● Work instruction
Among the entries below, count the lines containing the string "context". Only the count is needed.

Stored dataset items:
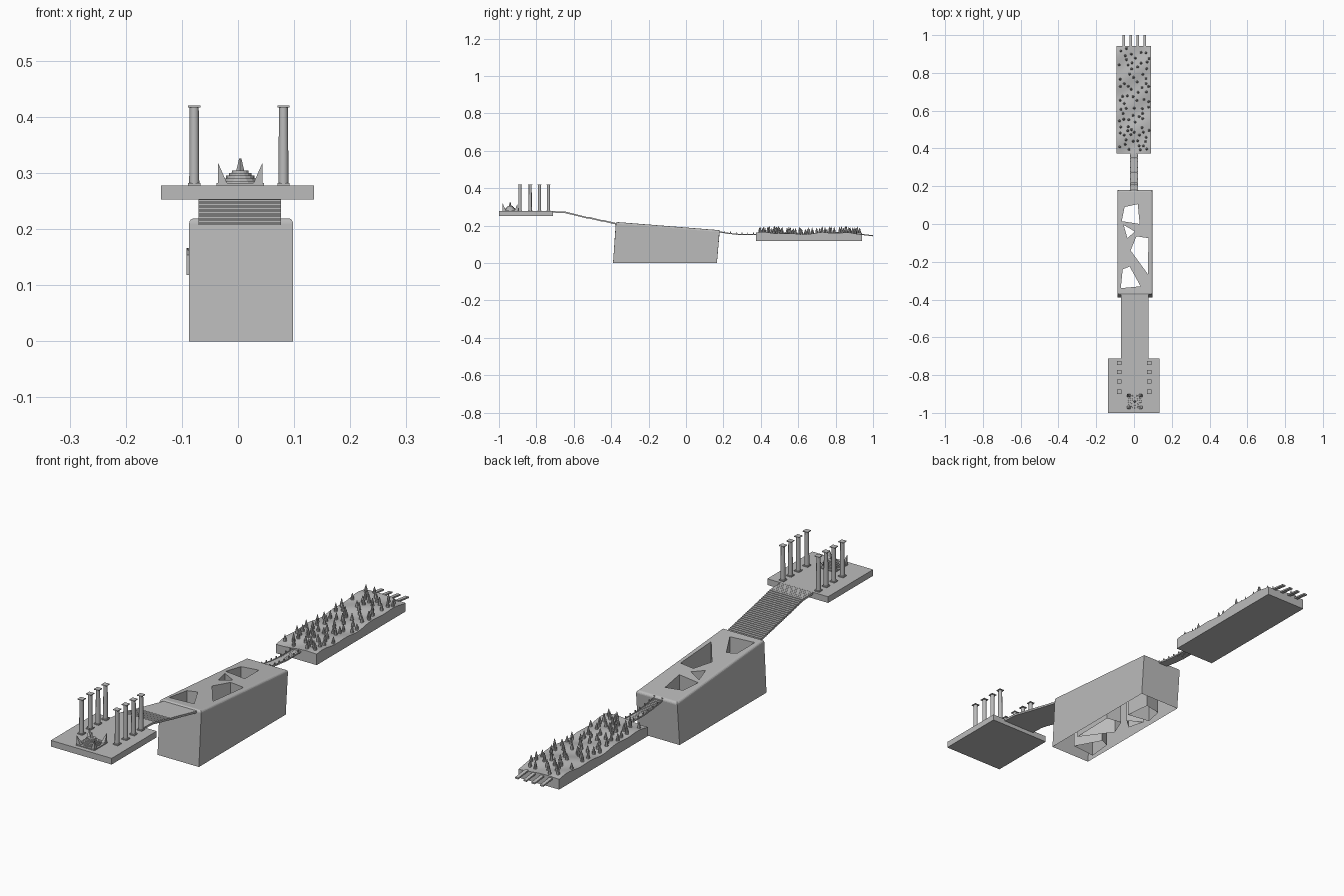
import bpy, bmesh, math, random
from mathutils import Matrix, Vector

cube = bpy.data.objects.get("Cube")
if cube:
    bpy.data.objects.remove(cube, do_unlink=True)

grey = bpy.data.materials.new("stone grey")
grey.use_nodes = True
grey.diffuse_color = (0.5, 0.5, 0.5, 1)
grey.node_tree.nodes["Principled BSDF"].inputs["Base Color"].default_value = (0.5, 0.5, 0.5, 1)


def finish(bm, name, smooth=False):
    bmesh.ops.recalc_face_normals(bm, faces=bm.faces)
    mesh = bpy.data.meshes.new(name)
    bm.to_mesh(mesh)
    bm.free()
    mesh.materials.append(grey)
    obj = bpy.data.objects.new(name, mesh)
    bpy.context.collection.objects.link(obj)
    if smooth:
        bpy.ops.object.select_all(action='DESELECT')
        obj.select_set(True)
        bpy.context.view_layer.objects.active = obj
        bpy.ops.object.shade_smooth_by_angle(angle=math.radians(35))
    return obj


def box(bm, x0, x1, y0, y1, z0, z1):
    size = Matrix.Diagonal((x1 - x0, y1 - y0, z1 - z0, 1))
    mid = Matrix.Translation(((x0 + x1) / 2, (y0 + y1) / 2, (z0 + z1) / 2))
    return bmesh.ops.create_cube(bm, size=1, matrix=mid @ size)["verts"]


def block(bm, x, y, half, z0, z1):
    return box(bm, x - half, x + half, y - half, y + half, z0, z1)


def cone(bm, x, y, z0, z1, r0, r1, sides=8):
    bmesh.ops.create_cone(bm, cap_ends=True, segments=sides, radius1=r0, radius2=r1,
                          depth=z1 - z0, matrix=Matrix.Translation((x, y, (z0 + z1) / 2)))


def prism(bm, points, z0, z1):
    face = bm.faces.new([bm.verts.new((x, y, z0)) for x, y in points])
    new = bmesh.ops.extrude_face_region(bm, geom=[face])["geom"]
    bmesh.ops.translate(bm, vec=(0, 0, z1 - z0),
                        verts=[v for v in new if isinstance(v, bmesh.types.BMVert)])


def along(path, y):
    for (ya, za), (yb, zb) in zip(path, path[1:]):
        if y <= yb:
            return za + (zb - za) * (y - ya) / (yb - ya)
    return path[-1][1]


# Front platform
TOP = 0.278
bm = bmesh.new()
box(bm, -0.137, 0.135, -1, -0.712, 0.253, TOP)
finish(bm, "platform")

# Two rows of columns with square feet and caps
bm = bmesh.new()
for x in (-0.078, 0.081):
    for y in (-0.888, -0.833, -0.783, -0.735):
        block(bm, x, y, 0.011, TOP - 0.001, TOP + 0.004)
        cone(bm, x, y, TOP, 0.418, 0.009, 0.008, 12)
        block(bm, x, y, 0.011, 0.417, 0.42)
finish(bm, "columns", True)

# Stepped altar with corner horns and a central spike
bm = bmesh.new()
AX, AY = 0.004, -0.94
block(bm, AX, AY, 0.042, TOP - 0.001, TOP + 0.004)
for i in range(5):
    cone(bm, AX, AY, TOP, 0.286 + i * 0.0045, 0.036 - i * 0.005, 0.035 - i * 0.005, 16)
cone(bm, AX, AY, 0.3, 0.326, 0.008, 0.002, 4)
for sx in (-1, 1):
    for sy in (-1, 1):
        verts = block(bm, AX + sx * 0.031, AY + sy * 0.031, 0.009, TOP, 0.319)
        tip = [v for v in verts if v.co.z > 0.3]
        for v in tip:
            v.co.x, v.co.y = AX + sx * 0.04, AY + sy * 0.04
        bmesh.ops.remove_doubles(bm, verts=tip, dist=0.0001)
finish(bm, "altar")

# Descending stairway of thin overlapping treads
bm = bmesh.new()
stair_path = [(-0.72, 0.278), (-0.65, 0.275), (-0.54, 0.25), (-0.37, 0.214)]
COUNT = 32
step = 0.35 / COUNT
for i in range(COUNT):
    y = -0.72 + i * step
    z = along(stair_path, y + step / 2)
    box(bm, -0.07, 0.077, y, y + step * 1.05, z - 0.008, z)
finish(bm, "stairway")

# Tall hollow block, leaning slightly, with a sloping rounded top
bm = bmesh.new()
for v in box(bm, -0.087, 0.098, -0.39, 0.165, 0, 0.2):
    if v.co.z > 0.1:
        v.co.z = 0.22 if v.co.y < 0 else 0.176
        v.co.y += 0.015
rim = [e for e in bm.edges if all(v.co.z > 0.1 for v in e.verts)]
bmesh.ops.bevel(bm, geom=rim, offset=0.01, segments=4, profile=0.5, affect='EDGES')
massif = finish(bm, "massif")

bm = bmesh.new()
for hole in (
    [(-0.05, 0.09), (0.02, 0.105), (0.03, 0), (-0.065, 0.015)],
    [(-0.055, -0.005), (0.005, -0.04), (-0.035, -0.075)],
    [(0.013, -0.065), (0.077, -0.075), (0.073, -0.265), (-0.018, -0.14)],
    [(-0.06, -0.24), (-0.023, -0.225), (0.035, -0.33), (-0.07, -0.34)],
):
    prism(bm, hole, -0.1, 0.3)
cutter = finish(bm, "shaft_cutter")
cutter.hide_render = True
cut = massif.modifiers.new("shafts", 'BOOLEAN')
cut.operation, cut.solver, cut.object = 'DIFFERENCE', 'EXACT', cutter
bpy.context.view_layer.update()
carved = massif.evaluated_get(bpy.context.evaluated_depsgraph_get())
massif.data = bpy.data.meshes.new_from_object(carved)
massif.modifiers.clear()
bpy.data.objects.remove(cutter, do_unlink=True)

# The underside stays open around the shaft walls
bm = bmesh.new()
bm.from_mesh(massif.data)
floor = [f for f in bm.faces if all(abs(v.co.z) < 0.001 for v in f.verts)]
bmesh.ops.delete(bm, geom=floor, context='FACES')
bm.to_mesh(massif.data)
bm.free()

# Narrow sagging footbridge with posts and side rails
bridge_path = [(0.17, 0.168), (0.22, 0.16), (0.28, 0.154), (0.38, 0.154)]
bm = bmesh.new()
for i in range(20):
    y = 0.175 + i * 0.0102
    z = along(bridge_path, y)
    box(bm, -0.02, 0.02, y, y + 0.0095, z - 0.004, z)
    for x in (-0.018, 0.018):
        box(bm, x - 0.002, x + 0.002, y, y + 0.0103, z - 0.003, z + 0.002)
        if i % 3 == 0:
            box(bm, x - 0.002, x + 0.002, y, y + 0.004, z, z + 0.01)
finish(bm, "footbridge")


# Rear field with a rolling surface
def ground(x, y):
    return 0.159 + 0.004 * math.sin(17 * y + 9 * x) + 0.003 * math.sin(41 * y - 30 * x)


bm = bmesh.new()
bmesh.ops.create_grid(bm, x_segments=12, y_segments=36, size=1)
for v in bm.verts:
    v.co.x = v.co.x * 0.091 - 0.001
    v.co.y = 0.658 + v.co.y * 0.284
    v.co.z = ground(v.co.x, v.co.y)
border = [e for e in bm.edges if e.is_boundary]
skirt = bmesh.ops.extrude_edge_only(bm, edges=border)["geom"]
for v in skirt:
    if isinstance(v, bmesh.types.BMVert):
        v.co.z = 0.118
bmesh.ops.holes_fill(bm, edges=[e for e in bm.edges if e.is_boundary], sides=0)
finish(bm, "field", True)

# Scattered pointed spikes on round feet
random.seed(4)
spots = []
while len(spots) < 78:
    p = Vector((random.uniform(-0.08, 0.08), random.uniform(0.39, 0.93)))
    if all((p - q).length > 0.02 for q in spots):
        spots.append(p)
bm = bmesh.new()
for p in spots:
    z = ground(p.x, p.y) - 0.002
    h = random.uniform(0.026, 0.036)
    cone(bm, p.x, p.y, z, z + h * 0.55, 0.007, 0.005)
    cone(bm, p.x, p.y, z + h * 0.5, z + h, 0.005, 0.001)
finish(bm, "spikes")

# Four sloping bars leaving the rear edge
bm = bmesh.new()
for x in (-0.055, -0.017, 0.02, 0.057):
    for v in box(bm, x - 0.007, x + 0.007, 0.935, 1, 0.151, 0.157):
        if v.co.y > 0.99:
            v.co.z -= 0.008
finish(bm, "rear_bars")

● Result of this task
5